(Data entries)

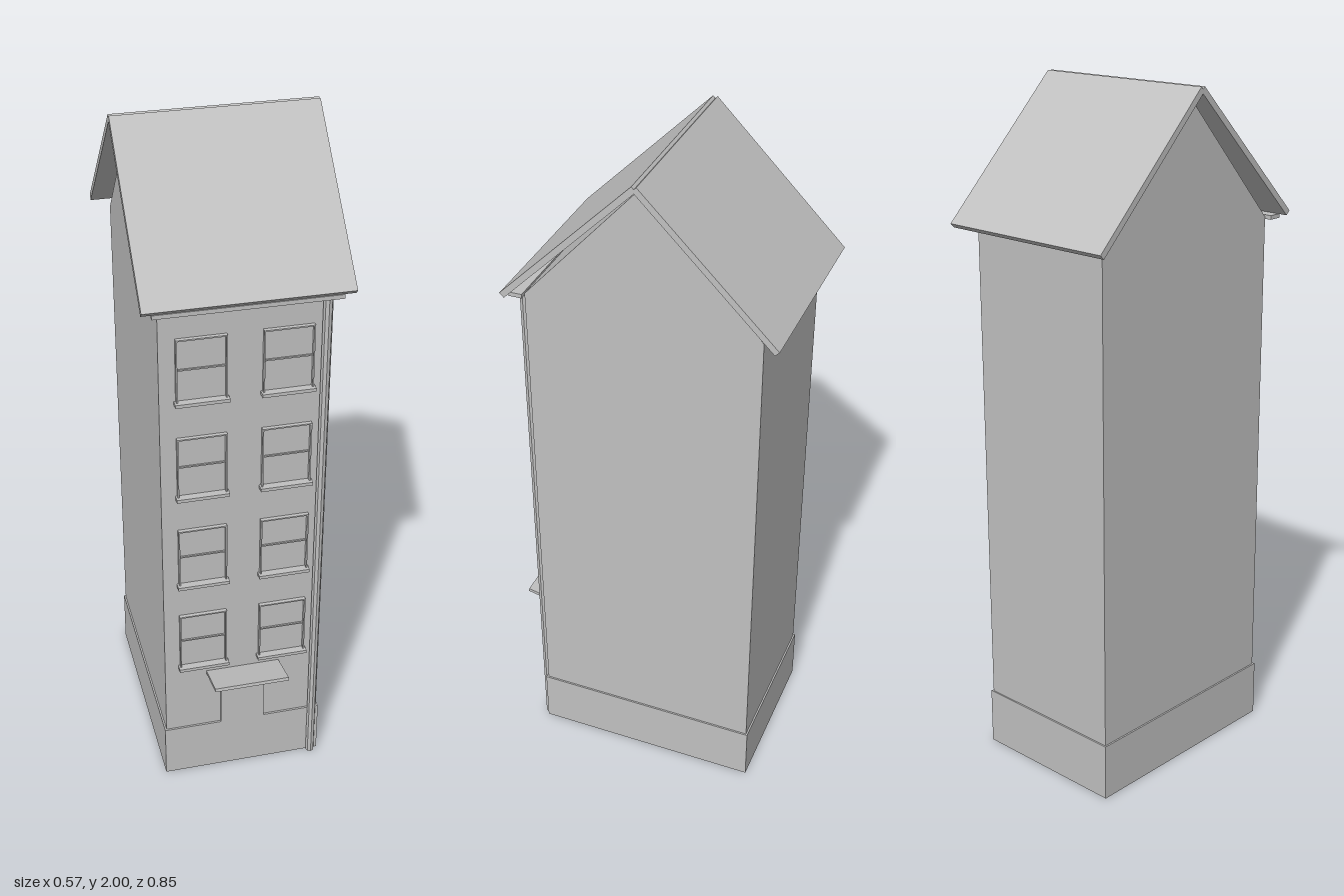
import * as THREE from 'three';

export function createModel() {
  const model = new THREE.Group();
  model.name = 'townHouse';
  const grey = new THREE.MeshStandardMaterial({ color: 0xc0c0c0, flatShading: true });
  grey.name = 'plain grey';

  const add = (parent, name, geometry) => {
    const mesh = new THREE.Mesh(geometry, grey);
    mesh.name = name;
    parent.add(mesh);
    return mesh;
  };
  // Box given by its minimum and maximum on each axis
  const box = (parent, name, x0, x1, y0, y1, z0, z1) => {
    const g = new THREE.BoxGeometry(x1 - x0, y1 - y0, z1 - z0);
    g.translate((x0 + x1) / 2, (y0 + y1) / 2, (z0 + z1) / 2);
    return add(parent, name, g);
  };
  // Side profile of [z, y] points, extruded across the width
  const profile = (parent, name, points, halfWidth) => {
    const shape = new THREE.Shape(points.map(([z, y]) => new THREE.Vector2(-z, y)));
    const g = new THREE.ExtrudeGeometry(shape, { depth: halfWidth * 2, bevelEnabled: false });
    g.translate(0, 0, -halfWidth);
    g.rotateY(Math.PI / 2);
    return add(parent, name, g);
  };

  const ridgeZ = -0.0365;
  const wallFront = 0.303;

  // Walls with gables
  profile(model, 'walls', [
    [wallFront, 0], [wallFront, 1.6], [ridgeZ, 1.975], [-0.368, 1.6], [-0.368, 0],
  ], 0.236);

  // Plinth and the door panel rising from it
  box(model, 'plinth', -0.241, 0.241, 0, 0.17, -0.373, 0.309);
  box(model, 'door', -0.067, 0.067, 0.165, 0.31, 0.29, 0.309);
  box(model, 'doorLintel', -0.09, 0.09, 0.323, 0.34, 0.29, 0.325);

  // Door canopy, tilted up towards the street
  profile(model, 'doorCanopy', [
    [0.3, 0.366], [0.3, 0.376], [0.419, 0.404], [0.421, 0.394],
  ], 0.111);

  // Roof slabs crossing at the ridge
  const run = 0.382, t = 0.0125;
  for (const side of [1, -1]) {
    const z = ridgeZ + side * 0.0065;
    profile(model, side > 0 ? 'frontRoof' : 'backRoof', [
      [z, 2], [z + side * run, 2 - run],
      [z + side * (run - t), 2 - run - t], [z - side * t, 2 - t],
    ], 0.285);
  }

  // Gutter and downpipe
  box(model, 'gutter', -0.257, 0.254, 1.594, 1.606, 0.303, 0.343);
  const pipe = new THREE.CylinderGeometry(0.013, 0.013, 1.6, 8);
  pipe.translate(0.218, 0.8, 0.313);
  add(model, 'downpipe', pipe);

  // Windows: thin raised frame, middle rail and sill
  for (let row = 0; row < 4; row++) {
    for (const x of [-0.121, 0.117]) {
      const win = new THREE.Group();
      win.name = 'window';
      win.position.set(x, 0.415 + row * 0.303, wallFront);
      model.add(win);
      const w = 0.07, h = 0.187, e = 0.004;
      box(win, 'frameLeft', w - e, w, 0, h, 0, 0.012);
      box(win, 'frameRight', -w, -w + e, 0, h, 0, 0.012);
      box(win, 'frameTop', -w, w, h - e, h, 0, 0.012);
      box(win, 'middleRail', -w, w, h * 0.5 - 0.002, h * 0.5 + 0.002, 0, 0.005);
      box(win, 'sill', -w - 0.005, w + 0.005, -0.01, 0, 0, 0.023);
    }
  }
  return model;
}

What is being asked:
Restate each line of the records exactly; pictures do not belong in the copy.

Written response:
import * as THREE from 'three';

export function createModel() {
  const model = new THREE.Group();
  model.name = 'townHouse';
  const grey = new THREE.MeshStandardMaterial({ color: 0xc0c0c0, flatShading: true });
  grey.name = 'plain grey';

  const add = (parent, name, geometry) => {
    const mesh = new THREE.Mesh(geometry, grey);
    mesh.name = name;
    parent.add(mesh);
    return mesh;
  };
  // Box given by its minimum and maximum on each axis
  const box = (parent, name, x0, x1, y0, y1, z0, z1) => {
    const g = new THREE.BoxGeometry(x1 - x0, y1 - y0, z1 - z0);
    g.translate((x0 + x1) / 2, (y0 + y1) / 2, (z0 + z1) / 2);
    return add(parent, name, g);
  };
  // Side profile of [z, y] points, extruded across the width
  const profile = (parent, name, points, halfWidth) => {
    const shape = new THREE.Shape(points.map(([z, y]) => new THREE.Vector2(-z, y)));
    const g = new THREE.ExtrudeGeometry(shape, { depth: halfWidth * 2, bevelEnabled: false });
    g.translate(0, 0, -halfWidth);
    g.rotateY(Math.PI / 2);
    return add(parent, name, g);
  };

  const ridgeZ = -0.0365;
  const wallFront = 0.303;

  // Walls with gables
  profile(model, 'walls', [
    [wallFront, 0], [wallFront, 1.6], [ridgeZ, 1.975], [-0.368, 1.6], [-0.368, 0],
  ], 0.236);

  // Plinth and the door panel rising from it
  box(model, 'plinth', -0.241, 0.241, 0, 0.17, -0.373, 0.309);
  box(model, 'door', -0.067, 0.067, 0.165, 0.31, 0.29, 0.309);
  box(model, 'doorLintel', -0.09, 0.09, 0.323, 0.34, 0.29, 0.325);

  // Door canopy, tilted up towards the street
  profile(model, 'doorCanopy', [
    [0.3, 0.366], [0.3, 0.376], [0.419, 0.404], [0.421, 0.394],
  ], 0.111);

  // Roof slabs crossing at the ridge
  const run = 0.382, t = 0.0125;
  for (const side of [1, -1]) {
    const z = ridgeZ + side * 0.0065;
    profile(model, side > 0 ? 'frontRoof' : 'backRoof', [
      [z, 2], [z + side * run, 2 - run],
      [z + side * (run - t), 2 - run - t], [z - side * t, 2 - t],
    ], 0.285);
  }

  // Gutter and downpipe
  box(model, 'gutter', -0.257, 0.254, 1.594, 1.606, 0.303, 0.343);
  const pipe = new THREE.CylinderGeometry(0.013, 0.013, 1.6, 8);
  pipe.translate(0.218, 0.8, 0.313);
  add(model, 'downpipe', pipe);

  // Windows: thin raised frame, middle rail and sill
  for (let row = 0; row < 4; row++) {
    for (const x of [-0.121, 0.117]) {
      const win = new THREE.Group();
      win.name = 'window';
      win.position.set(x, 0.415 + row * 0.303, wallFront);
      model.add(win);
      const w = 0.07, h = 0.187, e = 0.004;
      box(win, 'frameLeft', w - e, w, 0, h, 0, 0.012);
      box(win, 'frameRight', -w, -w + e, 0, h, 0, 0.012);
      box(win, 'frameTop', -w, w, h - e, h, 0, 0.012);
      box(win, 'middleRail', -w, w, h * 0.5 - 0.002, h * 0.5 + 0.002, 0, 0.005);
      box(win, 'sill', -w - 0.005, w + 0.005, -0.01, 0, 0, 0.023);
    }
  }
  return model;
}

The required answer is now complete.